Message from my Listing coordinator to Sellers.
I am not a Realtor. Nor do I play one on TV. I'm a listing coordinator, and I'm here to give you some tough love.
Your agents have given you tips on how to help them sell your home. They've used nice words like "curb appeal" and "staging." You may or may not have complied with their suggestions about cleaning up and decluttering. You should. They know what they're talking about. You've sold several houses in your lifetime? Good for you. They've sold hundreds, maybe thousands. Listen to them.
Meanwhile, I'm here to get a little more specific about things that will help my boss sell your home. You don't make any money, and neither does she, until your house sells. Since she pays my salary, I would very much like your house to sell.
I have observed a few things in some of the houses we've listed that lead me to believe that not all of you grasp the more subtle points of staging and curb appeal. Therefore, I'll be blunt (remember, this is tough love).
Don't leave articles of personal hygiene hanging in the middle of the shower rod-or, in fact, anywhere in sight-when we come to photograph your house or when there's a showing. I don't mean your blow dryer or your electric razor. I'm talking about items that are more personal. I'm not touching them, so you can't count on me to move this stuff when I go to photograph the bathroom. If I can't shoot around it, I'm not making pictures of the bathroom. More importantly, you don't want the buyer to remember your house this way: "Oh, yeah, the one with the . . . oh, yeah. That. On the shower rod."
Pack away the dead animal parts. You might be surprised by the number of prospective buyers who don't find dead animal parts appealing, particularly when the parts are combined to create some unholy creature such as the moose-deer (moose antlers on a taxidermied deer head) or the jackalope (antelope antlers on a taxidermied jack rabbit). You don't want the buyer to remember your house this way: "Oh, yeah, the one with the . . . what was that thing, anyway?"
Don't use a .308 Winchester bullet in place of a hasp or a pin to secure a lock. Or really . . . any bullet. You don't want the buyer to remember your house this way: "Oh, yeah, the one with the big scary bullet instead of a padlock."
OK, are we clear? Keep your personal hygiene practices private. No dead animal parts. No bullets in place of an ordinary hasp. I know, it's not quite as colorful this way, and it may not say "you," but buyers must be able to visualize themselves in your home. Please. Help us help you.
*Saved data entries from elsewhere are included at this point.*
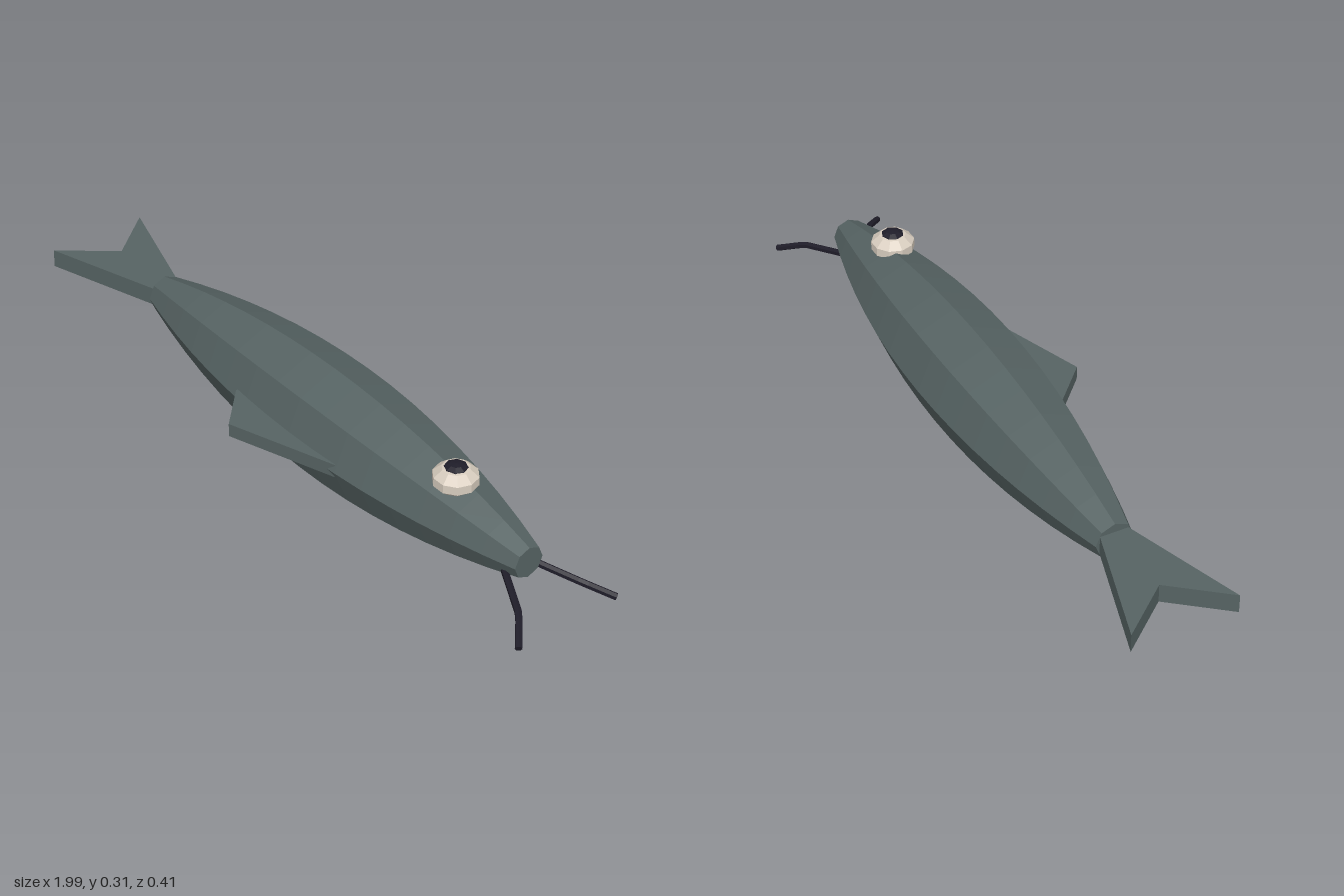
import * as THREE from 'three';

const AXIS_Y = 0.156, AXIS_Z = -0.042;

function material(name, color) {
  const m = new THREE.MeshStandardMaterial({ color, flatShading: true });
  m.name = name;
  return m;
}

// Flat plate outlined in x/z, extruded upward between two heights
function plate(name, points, y0, y1, mat) {
  const shape = new THREE.Shape(points.map(([x, z]) => new THREE.Vector2(x, -z)));
  const geo = new THREE.ExtrudeGeometry(shape, { depth: y1 - y0, bevelEnabled: false });
  geo.rotateX(-Math.PI / 2).translate(0, y0, 0);
  const mesh = new THREE.Mesh(geo, mat);
  mesh.name = name;
  return mesh;
}

// Squashed low-poly ball
function ball(name, r, ry, segments, rings, y, mat) {
  const mesh = new THREE.Mesh(new THREE.SphereGeometry(r, segments, rings).scale(1, ry / r, 1), mat);
  mesh.name = name;
  mesh.position.y = y;
  return mesh;
}

export function createModel() {
  const group = new THREE.Group();
  group.name = 'fish';
  const skin = material('slate skin', 0x566363);
  const white = material('eye white', 0xd8cdbf);
  const dark = material('dark', 0x1f1d29);

  // Eight-sided spindle body with flat ends
  const x0 = -0.665, x1 = 0.838, peak = 0.085, steps = 16;
  const profile = [new THREE.Vector2(0, x0)];
  for (let i = 0; i <= steps; i++) {
    const x = x0 + (x1 - x0) * i / steps;
    const t = x < peak ? (peak - x) / (peak - x0) : (x - peak) / (x1 - peak);
    const end = x < peak ? 0.052 : 0.044;
    profile.push(new THREE.Vector2(0.155 - (0.155 - end) * t * t, x));
  }
  profile.push(new THREE.Vector2(0, x1));
  const body = new THREE.Mesh(new THREE.LatheGeometry(profile, 8).rotateZ(-Math.PI / 2), skin);
  body.name = 'body';
  body.position.set(0, AXIS_Y, AXIS_Z);
  group.add(body);

  // Forked tail and the single side fin
  group.add(plate('tailFin', [[-1, -0.19], [-0.88, -0.045], [-1, 0.103], [-0.64, -0.012], [-0.64, -0.075]], 0.131, 0.183, skin));
  group.add(plate('sideFin', [[-0.145, 0.09], [-0.145, 0.1], [-0.035, 0.205], [0.268, 0.1], [0.268, 0.08]], 0.138, 0.176, skin));

  // Single eye on top of the head
  const eye = new THREE.Group();
  eye.name = 'eye';
  eye.position.set(0.583, 0, -0.025);
  eye.add(ball('eyeball', 0.062, 0.038, 10, 5, 0.267, white));
  eye.add(ball('pupil', 0.034, 0.018, 8, 6, 0.292, dark));
  group.add(eye);

  // Pair of bent whiskers, mirrored about the body axis
  const path = [[0.78, 0.126, 0.03], [0.92, 0.099, 0.1], [0.985, 0.067, 0.157]];
  for (const side of [1, -1]) {
    const curve = new THREE.CurvePath();
    const pts = path.map(([x, y, z]) => new THREE.Vector3(x, y, AXIS_Z + side * z));
    curve.add(new THREE.LineCurve3(pts[0], pts[1]));
    curve.add(new THREE.LineCurve3(pts[1], pts[2]));
    const whisker = new THREE.Group();
    whisker.name = side > 0 ? 'frontWhisker' : 'backWhisker';
    const tube = new THREE.Mesh(new THREE.TubeGeometry(curve, 10, 0.0095, 6), dark);
    tube.name = 'whiskerStem';
    const tip = new THREE.Mesh(new THREE.CircleGeometry(0.0095, 6), dark);
    tip.name = 'whiskerTip';
    tip.position.copy(pts[2]);
    tip.lookAt(pts[2].clone().multiplyScalar(2).sub(pts[1]));
    whisker.add(tube, tip);
    group.add(whisker);
  }
  return group;
}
Listing Coordinator (Susan)
Page Sullivan Real Estate GrouP
120 Camino de la Placita
Taos, New Mexico 8757!